• [Exercise aim] Everything from the line containing "1.25, green, 0.012)" through the last line of the material must be restated word for word, and only that.
==== Extracted records
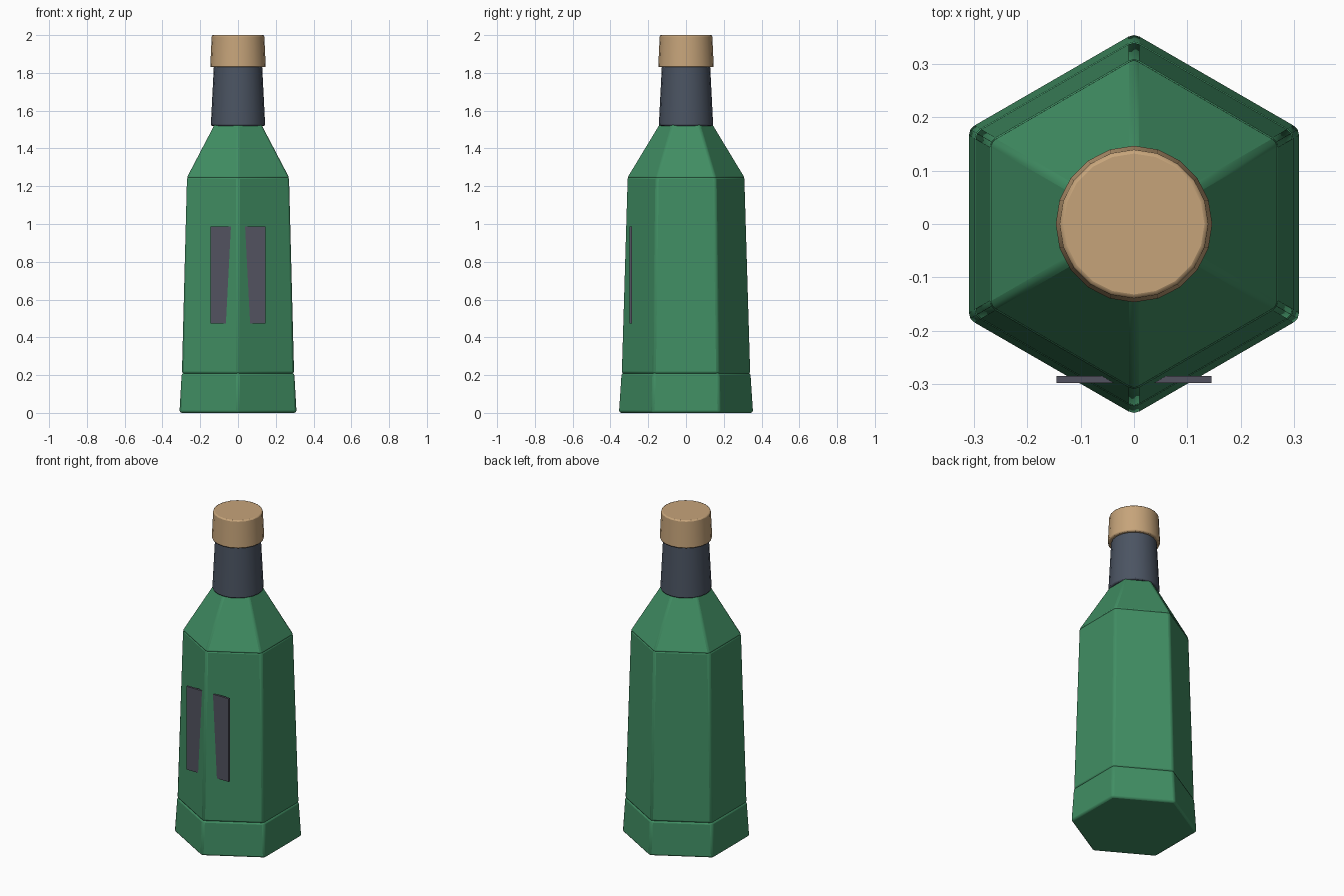
import bpy, bmesh, math

if "Cube" in bpy.data.objects:
    bpy.data.objects.remove(bpy.data.objects["Cube"])


def material(name, rgb):
    m = bpy.data.materials.new(name)
    m.diffuse_color = (*rgb, 1)
    m.use_nodes = True
    m.node_tree.nodes["Principled BSDF"].inputs["Base Color"].default_value = m.diffuse_color
    return m


green = material("bottle green", (0.052, 0.27, 0.125))
slate = material("slate foil", (0.07, 0.088, 0.122))
grey = material("grey label", (0.085, 0.086, 0.115))
cork = material("tan cork", (0.565, 0.371, 0.195))


def frustum(name, sides, r0, r1, z0, z1, mat, bevel):
    """Tapered prism with a corner on the y axis and softened edges."""
    bm = bmesh.new()
    rings = []
    for r, z in ((r0, z0), (r1, z1)):
        ring = []
        for i in range(sides):
            a = math.pi / 2 + 2 * math.pi * i / sides
            ring.append(bm.verts.new((r * math.cos(a), r * math.sin(a), z)))
        rings.append(ring)
    low, high = rings
    bm.faces.new(low[::-1])
    bm.faces.new(high)
    for i in range(sides):
        j = (i + 1) % sides
        bm.faces.new((low[i], low[j], high[j], high[i]))
    me = bpy.data.meshes.new(name)
    bm.to_mesh(me)
    bm.free()
    me.materials.append(mat)
    ob = bpy.data.objects.new(name, me)
    bpy.context.collection.objects.link(ob)
    mod = ob.modifiers.new("soft edges", 'BEVEL')
    mod.width = bevel
    mod.segments = 2
    mod.limit_method = 'ANGLE'
    mod.angle_limit = math.radians(30)
    bpy.context.view_layer.objects.active = ob
    for o in bpy.context.selected_objects:
        o.select_set(False)
    ob.select_set(True)
    bpy.ops.object.shade_smooth_by_angle(angle=math.radians(35))
    return ob


HEX = 1 / math.cos(math.pi / 6)  # flat-to-flat half width -> corner radius

# Six-sided glass: foot, body and shoulder
frustum("base", 6, 0.310 * HEX, 0.298 * HEX, 0.0, 0.212, green, 0.012)
frustum("body", 6, 0.297 * HEX, 0.270 * HEX, 0.207, 1.25, green, 0.012)
frustum("shoulder", 6, 0.272 * HEX, 0.122 * HEX, 1.243, 1.53, green, 0.010)

# Round neck foil and stopper
frustum("neck", 20, 0.144, 0.128, 1.52, 1.835, slate, 0.007)
frustum("stopper", 20, 0.147, 0.139, 1.83, 2.0, cork, 0.007)

# Flat label sunk into the front corner, so only its two sides show
bpy.ops.mesh.primitive_cube_add(size=1, location=(0, -0.2915, 0.73))
label = bpy.context.object
label.name = "label"
label.scale = (0.29, 0.013, 0.514)
label.data.materials.append(grey)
========
• [Result of this task]
frustum("body", 6, 0.297 * HEX, 0.270 * HEX, 0.207, 1.25, green, 0.012)
frustum("shoulder", 6, 0.272 * HEX, 0.122 * HEX, 1.243, 1.53, green, 0.010)

# Round neck foil and stopper
frustum("neck", 20, 0.144, 0.128, 1.52, 1.835, slate, 0.007)
frustum("stopper", 20, 0.147, 0.139, 1.83, 2.0, cork, 0.007)

# Flat label sunk into the front corner, so only its two sides show
bpy.ops.mesh.primitive_cube_add(size=1, location=(0, -0.2915, 0.73))
label = bpy.context.object
label.name = "label"
label.scale = (0.29, 0.013, 0.514)
label.data.materials.append(grey)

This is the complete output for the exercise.